Surprisingly and not so surprisingly, schools and districts implementing Positive Behavior Support (PBS) are finding that working with students that have problem behaviors is not the most challenging part of implementing PBS.
The most challenging part is the most positive part–teaching behavioral expectations to all students and providing rewards and reinforcement to students who meet those expectations.
Except for laying down the ground rules at the start of each school year, educators are not used to devoting a lot of thought and effort to educating students about desirable behavior.
For hundreds of years, most educators have taken a reactive rather than a proactive approach to student behavior–expecting and largely ignoring good behavior and responding only to the negative behavior. Even the word “behavior” connotes an infraction, an interruption of the educational process.
Now educators must learn how to accentuate the positive, and it can feel like an unfamiliar and redundant process.
A recent study on how well Maryland schools were implementing PBS recommended that educators teach behavioral expectations in a similar way to academics–with lesson plans. The authors recommend that lessons be reviewed on a daily basis for the first week of school, on a monthly basis thereafter, and after all vacations and breaks.
On the checklist they used to evaluate fidelity of implementation were these questions on defining and teaching behavioral expectations: Has the school agreed upon 3 to 5 positively stated rules that are publicly displayed in 8 to 10 locations? Does the school have a behavioral rewards system?
Don Kincaid, director of the Florida Positive Behavior Support Project at the University of South Florida, says elementary school teachers expect to teach behavior more than teachers in the upper grades. ” A frequent response is, ‘They should know how to do that (behave) before they come to see us.’ That’s a valid point. But the point is, they don’t. We have to set up a system to make sure that we are still able to address positive behavior and teach appropriately.
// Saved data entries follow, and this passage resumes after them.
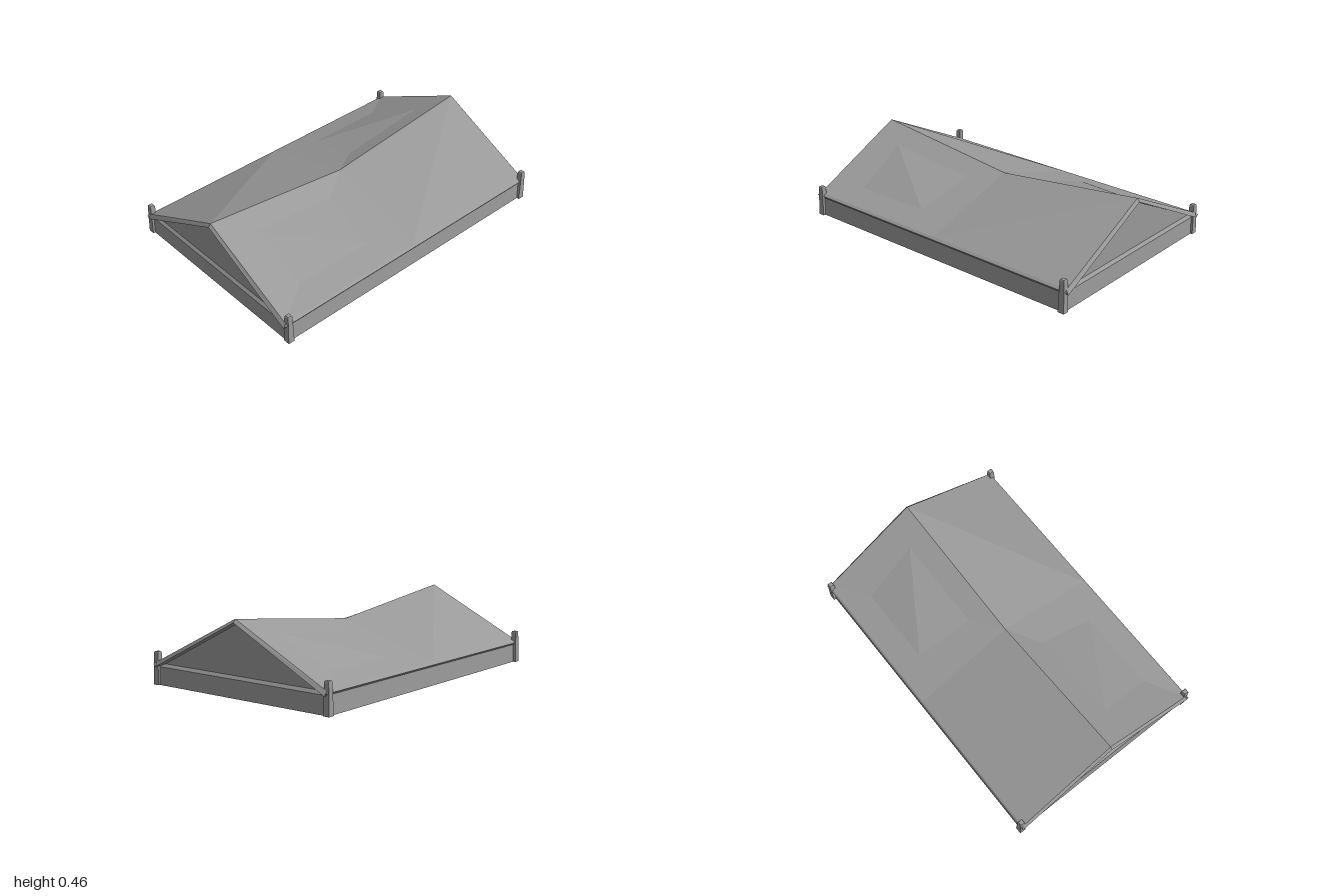
import * as THREE from 'three';

export function createModel() {
  const group = new THREE.Group();
  group.name = 'saggingRoof';
  const grey = new THREE.MeshStandardMaterial({ color: 0x999999, flatShading: true, side: THREE.DoubleSide });
  grey.name = 'weathered grey';

  function add(name, geometry, x = 0, y = 0, z = 0) {
    const mesh = new THREE.Mesh(geometry, grey);
    mesh.name = name;
    mesh.position.set(x, y, z);
    group.add(mesh);
  }

  // Flat sheet fanned from its first corner
  function sheet(name, corners) {
    const points = [];
    for (let i = 1; i < corners.length - 1; i++) points.push(corners[0], corners[i], corners[i + 1]);
    const geometry = new THREE.BufferGeometry();
    geometry.setAttribute('position', new THREE.Float32BufferAttribute(points.flat(), 3));
    geometry.computeVertexNormals();
    add(name, geometry);
  }

  // Roof shell: three cross-sections with bevelled eaves, the ridge sagging in the middle
  const positions = [];
  const index = [];
  for (const [x, ridge] of [[-1, 0.456], [0, 0.341], [1, 0.456]]) {
    const t = x * 0.985; // top surface is slightly shorter, so the rake edges lean out
    positions.push(
      t, 0.14, 0.642, t, ridge, 0, t, 0.137, -0.649, x, 0.126, -0.66,
      x, 0.11, -0.643, x, ridge - 0.021, 0, x, 0.11, 0.643, x, 0.128, 0.656
    );
  }
  for (let i = 0; i < 2; i++) {
    for (let j = 0; j < 8; j++) {
      const a = i * 8 + j, b = i * 8 + (j + 1) % 8, c = a + 8, d = b + 8;
      index.push(a, c, d, a, d, b);
    }
  }
  // Rake edges closing both ends
  for (const [p, q, r] of [[1, 0, 6], [1, 6, 5], [2, 1, 5], [2, 5, 4], [0, 7, 6], [4, 3, 2]]) {
    index.push(p + 16, q + 16, r + 16, p, r, q);
  }
  const shell = new THREE.BufferGeometry();
  shell.setAttribute('position', new THREE.Float32BufferAttribute(positions, 3));
  shell.setIndex(index);
  const roof = shell.toNonIndexed();
  roof.computeVertexNormals();
  add('roof', roof);

  // Thin walls leaning slightly inward, gables set back above a sloping ledge
  for (const s of [1, -1]) {
    const side = s > 0 ? 'left' : 'right';
    const bottom = s * 0.977, top = s * 0.972, back = s * 0.958;
    sheet(side + 'Wall', [[bottom, 0, 0.65 * s], [bottom, 0, -0.65 * s], [top, 0.109, -0.645 * s], [top, 0.109, 0.645 * s]]);
    sheet(side + 'Ledge', [[top, 0.109, 0.645 * s], [top, 0.109, -0.645 * s], [back, 0.128, -0.607 * s], [back, 0.128, 0.607 * s]]);
    sheet(side + 'Gable', [[back, 0.128, 0.607 * s], [back, 0.128, -0.607 * s], [back, 0.43, 0]]);
    sheet(s > 0 ? 'frontWall' : 'backWall', [
      [-0.977 * s, 0, s * 0.652], [0.977 * s, 0, s * 0.652], [0.972 * s, 0.119, s * 0.645], [-0.972 * s, 0.119, s * 0.645]
    ]);
  }

  // Tapered corner posts with small bevelled tops
  const taper = (top, bottom, height) =>
    new THREE.CylinderGeometry(top * Math.SQRT2, bottom * Math.SQRT2, height, 4, 1).rotateY(Math.PI / 4);
  const posts = [
    ['frontLeftPost', 0.969, 0.648, 0.2],
    ['frontRightPost', -0.965, 0.646, 0.19],
    ['backLeftPost', 0.969, -0.646, 0.19],
    ['backRightPost', -0.97, -0.648, 0.2]
  ];
  for (const [name, x, z, h] of posts) {
    add(name, taper(0.0155, 0.0205, h - 0.006), x, (h - 0.006) / 2, z);
    add(name + 'Cap', taper(0.0125, 0.0155, 0.006), x, h - 0.003, z);
  }
  return group;
}
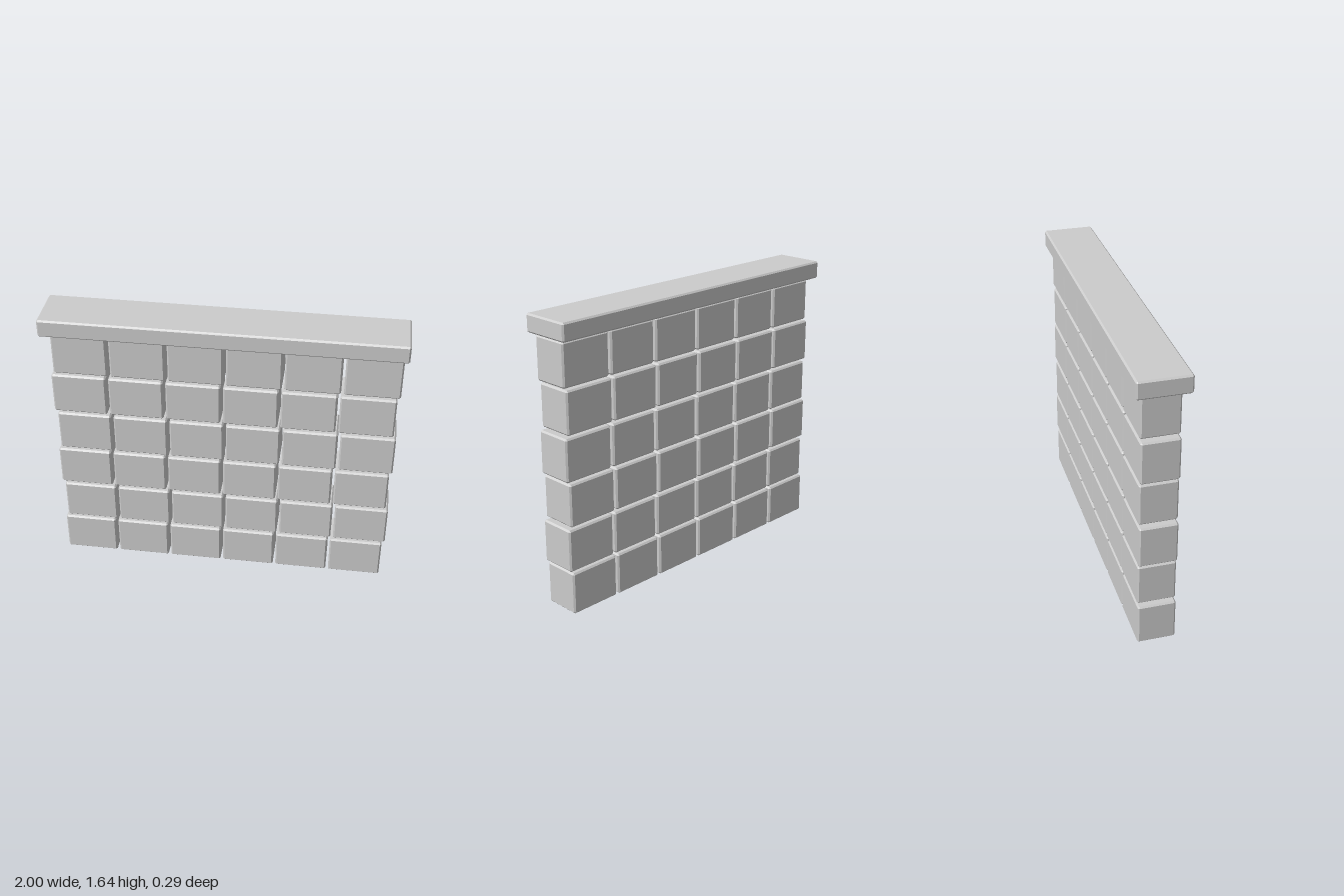
import * as THREE from 'three';
import { ConvexGeometry } from 'three/addons/geometries/ConvexGeometry.js';

// Box with all edges and corners chamfered by c, centred on the origin
function chamferedBox(w, h, d, c) {
  const points = [];
  for (const sx of [-1, 1]) for (const sy of [-1, 1]) for (const sz of [-1, 1]) {
    const x = w / 2, y = h / 2, z = d / 2;
    points.push(
      new THREE.Vector3(sx * x, sy * (y - c), sz * (z - c)),
      new THREE.Vector3(sx * (x - c), sy * y, sz * (z - c)),
      new THREE.Vector3(sx * (x - c), sy * (y - c), sz * z)
    );
  }
  return new ConvexGeometry(points);
}

export function createModel() {
  const wall = new THREE.Group();
  wall.name = 'stoneWall';
  const stone = new THREE.MeshStandardMaterial({ color: 0xcccccc, flatShading: true });

  const rows = 6, columns = 6;
  const blockW = 0.307, blockH = 0.244, blockD = 0.213;
  const pitchX = 0.3225, pitchY = 0.258, shift = 0.016;

  // Courses of separate blocks, every second course shifted sideways
  const blockGeometry = chamferedBox(blockW, blockH, blockD, 0.009);
  for (let r = 0; r < rows; r++) {
    const course = new THREE.Group();
    course.name = `course${r + 1}`;
    course.position.set(r % 2 ? shift : 0, blockH / 2 + r * pitchY, 0);
    for (let i = 0; i < columns; i++) {
      const block = new THREE.Mesh(blockGeometry, stone);
      block.name = `block${i + 1}`;
      block.position.x = (i - (columns - 1) / 2) * pitchX;
      course.add(block);
    }
    wall.add(course);
  }

  // Overhanging coping slab
  const coping = new THREE.Mesh(chamferedBox(2, 0.102, 0.291, 0.009), stone);
  coping.name = 'copingSlab';
  coping.position.y = 1.594;
  wall.add(coping);

  return wall;
}
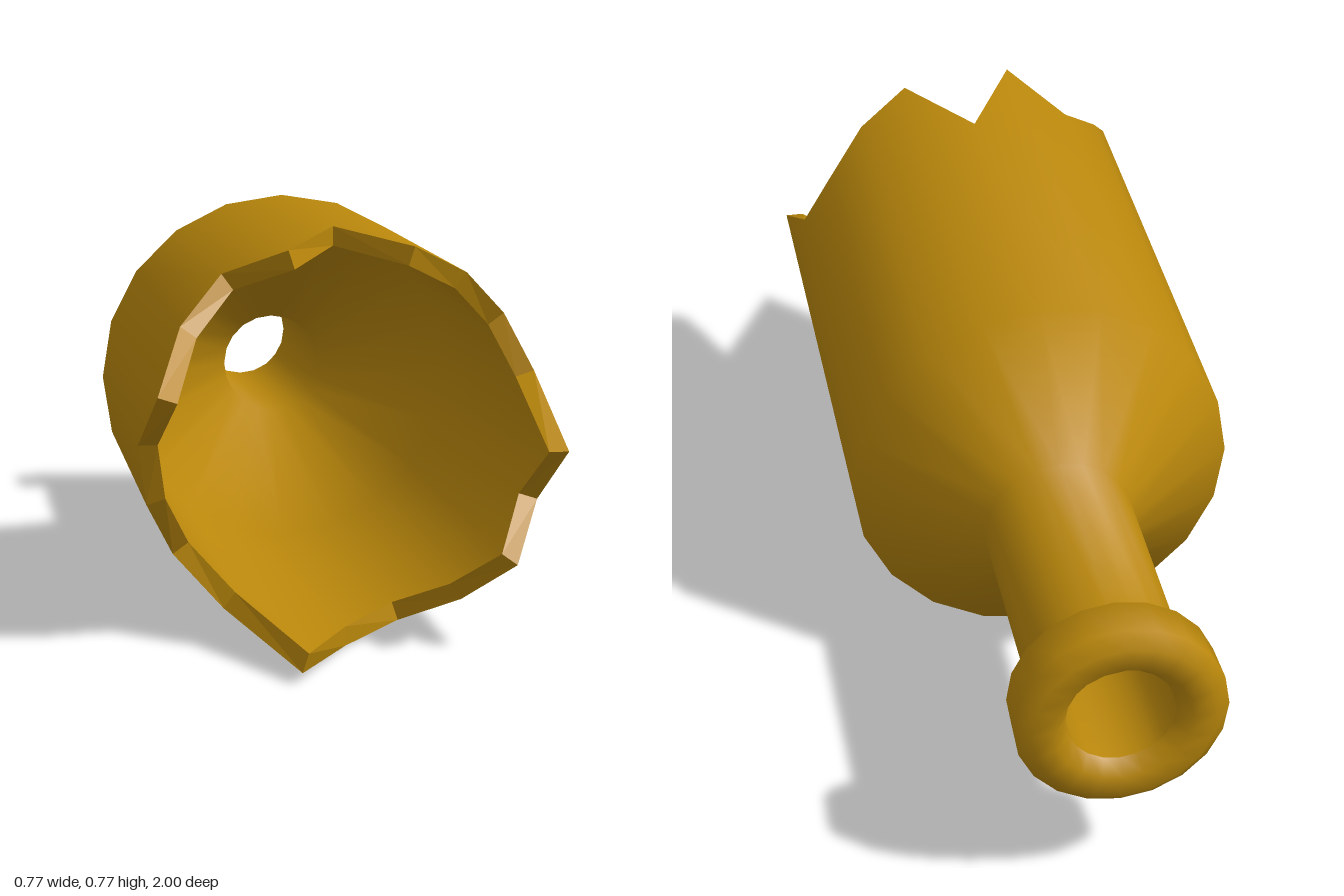
import * as THREE from 'three';

const SIDES = 20;
const CENTRE_Y = 0.388;

// Depth of the broken edge at each side, clockwise from the top
const JAGGED = [
  0.55, 0.77, 0.71, 0.64, 0.66, 0.88, 0.70, 0.79, 0.68, 0.60,
  0.72, 1.00, 0.70, 0.60, 0.67, 0.71, 0.92, 0.77, 0.68, 0.81,
];

// Skins a profile of [radius, z] rings round the z axis;
// a ring whose z is null follows the broken edge
function ringSurface(name, profile, material, flat = false) {
  const positions = [];
  const indices = [];
  profile.forEach(([r, z], row) => {
    for (let k = 0; k < SIDES; k++) {
      const a = (k / SIDES) * Math.PI * 2;
      positions.push(r * Math.sin(a), CENTRE_Y + r * Math.cos(a), z === null ? JAGGED[k] : z);
      if (row < profile.length - 1) {
        const i = row * SIDES + k;
        const j = row * SIDES + ((k + 1) % SIDES);
        indices.push(i, j, i + SIDES, j, j + SIDES, i + SIDES);
      }
    }
  });
  let geometry = new THREE.BufferGeometry();
  geometry.setAttribute('position', new THREE.Float32BufferAttribute(positions, 3));
  geometry.setIndex(indices);
  if (flat) geometry = geometry.toNonIndexed();
  geometry.computeVertexNormals();
  const mesh = new THREE.Mesh(geometry, material);
  mesh.name = name;
  return mesh;
}

export function createModel() {
  const group = new THREE.Group();
  group.name = 'brokenBottle';
  const glass = new THREE.MeshStandardMaterial({ color: 0xb8860b });

  group.add(
    // Outer wall: body, sloping shoulder and neck
    ringSurface('outerWall', [
      [0.387, null], [0.387, -0.2], [0.15, -0.39], [0.15, -0.89],
    ], glass),

    // Thick lip round the mouth, rolling into the bore
    ringSurface('lip', [
      [0.15, -0.89], [0.2, -0.89], [0.203, -0.975], [0.175, -1],
      [0.13, -1], [0.105, -0.97],
    ], glass),

    // Inner wall: bore, inner shoulder and inside of the body
    ringSurface('innerWall', [
      [0.105, -0.97], [0.105, -0.38], [0.35, -0.18], [0.35, null],
    ], glass),

    // Thickness of the glass along the jagged break
    ringSurface('brokenEdge', [[0.35, null], [0.387, null]], glass, true),
  );
  return group;
}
It is kind of like saying, ‘they should know how to read before they come to us.'”
Read about the latest research study:
Maryland study finds biggest challenge of PBIS is accentuating the positive